How Blue Sky Helped Our Son Believe in Himself Again - by Amanda Jette-Knox, Pioneer parent
Our 11-year-old son was struggling in the public system, unable to focus and falling far behind. Jay’s teachers did everything they could within the parameters of the system, but a typical classroom setting simply wasn’t meeting his needs.
The kid who used to beg me to go school, even when sick, had grown to dread and avoid it. Once the happiest and funniest of our children, he grew sad, angry and withdrawn. Once a kid favoured by his teachers, he was getting in trouble nearly every day. Once a social and well-liked child, he was regularly bullied. His peers laughed at him for not understanding the work and resented him for disrupting the class.
“I used to hate math; I wouldn’t even talk about it. I was so embarrassed because I couldn’t do it. Blue Sky made me find my love of math. They make it inclusive and fun.
By the time we searched for answers, our son was a shell of his former, happy self. We didn’t recognize this sullen, dark little form who thought he was “stupid” and would “never accomplish anything in life.”
We had never seen him so low. We had no option put to pull him out and try something new. Blue Sky provided an alternative. We saw it as a safe place for him to get back on his feet; a small, friendly school that aimed to bring out the best in the individual. We didn’t know if this was the place for him, but we committed to giving it the rest of the school year.
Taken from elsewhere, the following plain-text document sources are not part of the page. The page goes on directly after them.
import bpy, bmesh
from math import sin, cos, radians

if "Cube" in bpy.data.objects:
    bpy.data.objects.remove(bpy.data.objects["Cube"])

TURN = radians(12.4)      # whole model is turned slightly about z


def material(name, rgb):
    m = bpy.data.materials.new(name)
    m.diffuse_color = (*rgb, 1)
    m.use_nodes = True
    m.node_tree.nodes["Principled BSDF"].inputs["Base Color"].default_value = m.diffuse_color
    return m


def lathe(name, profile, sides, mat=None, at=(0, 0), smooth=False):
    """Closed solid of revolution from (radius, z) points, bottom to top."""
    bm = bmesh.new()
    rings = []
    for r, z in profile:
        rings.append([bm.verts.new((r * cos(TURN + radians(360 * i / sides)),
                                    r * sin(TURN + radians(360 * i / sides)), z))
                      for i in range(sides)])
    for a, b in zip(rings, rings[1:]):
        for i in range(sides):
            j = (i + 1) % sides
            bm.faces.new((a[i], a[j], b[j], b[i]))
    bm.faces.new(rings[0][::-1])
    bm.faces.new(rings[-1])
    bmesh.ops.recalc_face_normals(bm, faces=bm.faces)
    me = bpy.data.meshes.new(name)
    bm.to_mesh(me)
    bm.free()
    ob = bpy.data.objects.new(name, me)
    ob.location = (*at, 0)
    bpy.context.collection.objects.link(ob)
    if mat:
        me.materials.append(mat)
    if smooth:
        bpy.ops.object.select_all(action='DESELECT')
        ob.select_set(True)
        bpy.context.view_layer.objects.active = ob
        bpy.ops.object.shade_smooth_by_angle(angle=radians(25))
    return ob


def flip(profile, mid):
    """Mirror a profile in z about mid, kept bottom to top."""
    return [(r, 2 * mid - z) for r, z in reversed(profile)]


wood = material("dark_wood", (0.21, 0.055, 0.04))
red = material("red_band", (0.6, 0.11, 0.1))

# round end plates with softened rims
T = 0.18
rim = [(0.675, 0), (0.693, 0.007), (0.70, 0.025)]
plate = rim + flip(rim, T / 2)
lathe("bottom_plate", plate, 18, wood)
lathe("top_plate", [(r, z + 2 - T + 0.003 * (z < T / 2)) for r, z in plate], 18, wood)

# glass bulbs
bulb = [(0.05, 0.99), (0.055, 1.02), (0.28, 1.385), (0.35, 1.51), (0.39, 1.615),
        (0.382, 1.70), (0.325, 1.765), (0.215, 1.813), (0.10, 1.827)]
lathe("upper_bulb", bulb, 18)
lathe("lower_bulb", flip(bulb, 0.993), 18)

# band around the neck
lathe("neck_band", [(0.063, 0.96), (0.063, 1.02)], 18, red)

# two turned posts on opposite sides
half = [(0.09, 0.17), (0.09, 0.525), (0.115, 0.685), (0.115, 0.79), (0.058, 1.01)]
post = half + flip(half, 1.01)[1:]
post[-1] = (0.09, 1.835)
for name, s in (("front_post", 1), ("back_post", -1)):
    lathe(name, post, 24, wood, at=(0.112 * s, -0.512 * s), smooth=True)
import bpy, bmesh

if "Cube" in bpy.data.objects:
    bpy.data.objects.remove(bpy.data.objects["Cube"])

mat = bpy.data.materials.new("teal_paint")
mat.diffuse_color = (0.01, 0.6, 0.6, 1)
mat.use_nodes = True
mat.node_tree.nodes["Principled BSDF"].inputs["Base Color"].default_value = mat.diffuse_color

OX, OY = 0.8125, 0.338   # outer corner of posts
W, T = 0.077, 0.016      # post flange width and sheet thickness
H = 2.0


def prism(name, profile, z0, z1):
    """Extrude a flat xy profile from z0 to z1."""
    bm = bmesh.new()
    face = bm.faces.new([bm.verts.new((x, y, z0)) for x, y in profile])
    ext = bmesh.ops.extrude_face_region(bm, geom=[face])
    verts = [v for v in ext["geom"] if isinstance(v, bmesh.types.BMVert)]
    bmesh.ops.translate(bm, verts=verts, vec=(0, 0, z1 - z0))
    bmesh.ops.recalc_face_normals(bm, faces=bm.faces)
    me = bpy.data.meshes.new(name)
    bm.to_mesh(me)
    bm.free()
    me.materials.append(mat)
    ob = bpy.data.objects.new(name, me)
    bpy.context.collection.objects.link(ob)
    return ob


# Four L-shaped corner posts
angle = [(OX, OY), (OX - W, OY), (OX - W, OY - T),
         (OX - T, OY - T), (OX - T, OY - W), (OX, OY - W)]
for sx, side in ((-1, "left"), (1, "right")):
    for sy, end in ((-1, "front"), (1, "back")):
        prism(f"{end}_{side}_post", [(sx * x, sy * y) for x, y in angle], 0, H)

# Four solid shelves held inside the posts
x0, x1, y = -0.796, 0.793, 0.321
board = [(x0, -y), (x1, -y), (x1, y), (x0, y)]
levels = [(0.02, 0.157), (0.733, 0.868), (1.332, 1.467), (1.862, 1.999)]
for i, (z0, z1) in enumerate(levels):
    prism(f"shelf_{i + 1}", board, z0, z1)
We had very few expectations of the school other than to help him out of this dark place. “I miss the old Jay,” I said to one of his new coaches (a Blue Sky term for teachers). “I just want to see a little bit of him again.” I had no idea we were going to get so much more.
“When I’m having a bad day, they’re very open and accepting. They meet me where I’m at. When I’m anxious, just coming in sometimes is hard. But they treat showing up as an achievement on its own, and that makes me feel better because I’ve already accomplished something just by being there.
It was slow at first. Jay needed to buy into the idea of taking control of his own education after being guided through the public system for so long. At Blue Sky, learners (their term for “students”) design their own curricula with the help of a coach and their parents or caregivers. They map out most of their day and spent a good chunk of time working on passion projects with the help of their coaches and mentors.
It’s a great system, but there can be some un-learning of old ideas before the new learning concepts kick in. Jay took his time, but when he got there, he really got there.
Our son is hold-your-belly-laughing funny. He came out of the womb that way and hasn’t stopped trying to make people smile since. Before he completely shut down at his old school, he was the class clown.
This was endearing to his teachers, but also terribly distracting. We always wished we could find a
healthy way to channel it.
Jay has wanted to be a comedian for a long time. When setting up his personal curriculum, his coach suggested he could put on a stand-up comedy show as a passion project. He jumped at the chance.
This ended up turning into a collaboration with two other learners, and together they hosted an incredibly successful fundraiser. Each learner picked a charity near and dear to their hearts to raise funds for. Jay picked CHEO, the local children’s hospital, and helped raise $1250 for them in a single evening.
But more importantly to this mom (and his other mom, too), he came alive again. Not just on stage that night – blowing us all away with his wit, humor and timing – but also in the weeks and days leading up to the event. Jay became engaged in the project and through that, his learning. He started to take charge of it, setting up rehearsal schedules, learning to focus on one task at a time, asking for help instead of languishing in frustration, and even using math (once his least-favourite subject) to work out fundraising goals.
“They taught me how to organize big projects, which I never could have done before. They also taught me stress-management techniques like mindfulness. This helped me keep calm during the stressful couple of months leading up to the event.
By the time he got on stage, he not only had the crowd in stitches, but he had me in happy tears. There was my son, the empowered and confident kid I hoped to see again. The one who loves learning and engaging with the world. The one who believes in himself.
Jay will be returning to Blue Sky School next year. It’s become a second family for him. Once the kid who avoided class, his heart broke at the thought of the year being over and having to spend two months away from some of his favourite people and his very favourite place. The turnaround has been nothing short of remarkable. Although, with a school environment this remarkable, I’m not the least bit surprised.
From the bottom of my heart, I can’t thank Blue Sky enough for helping my son find himself again.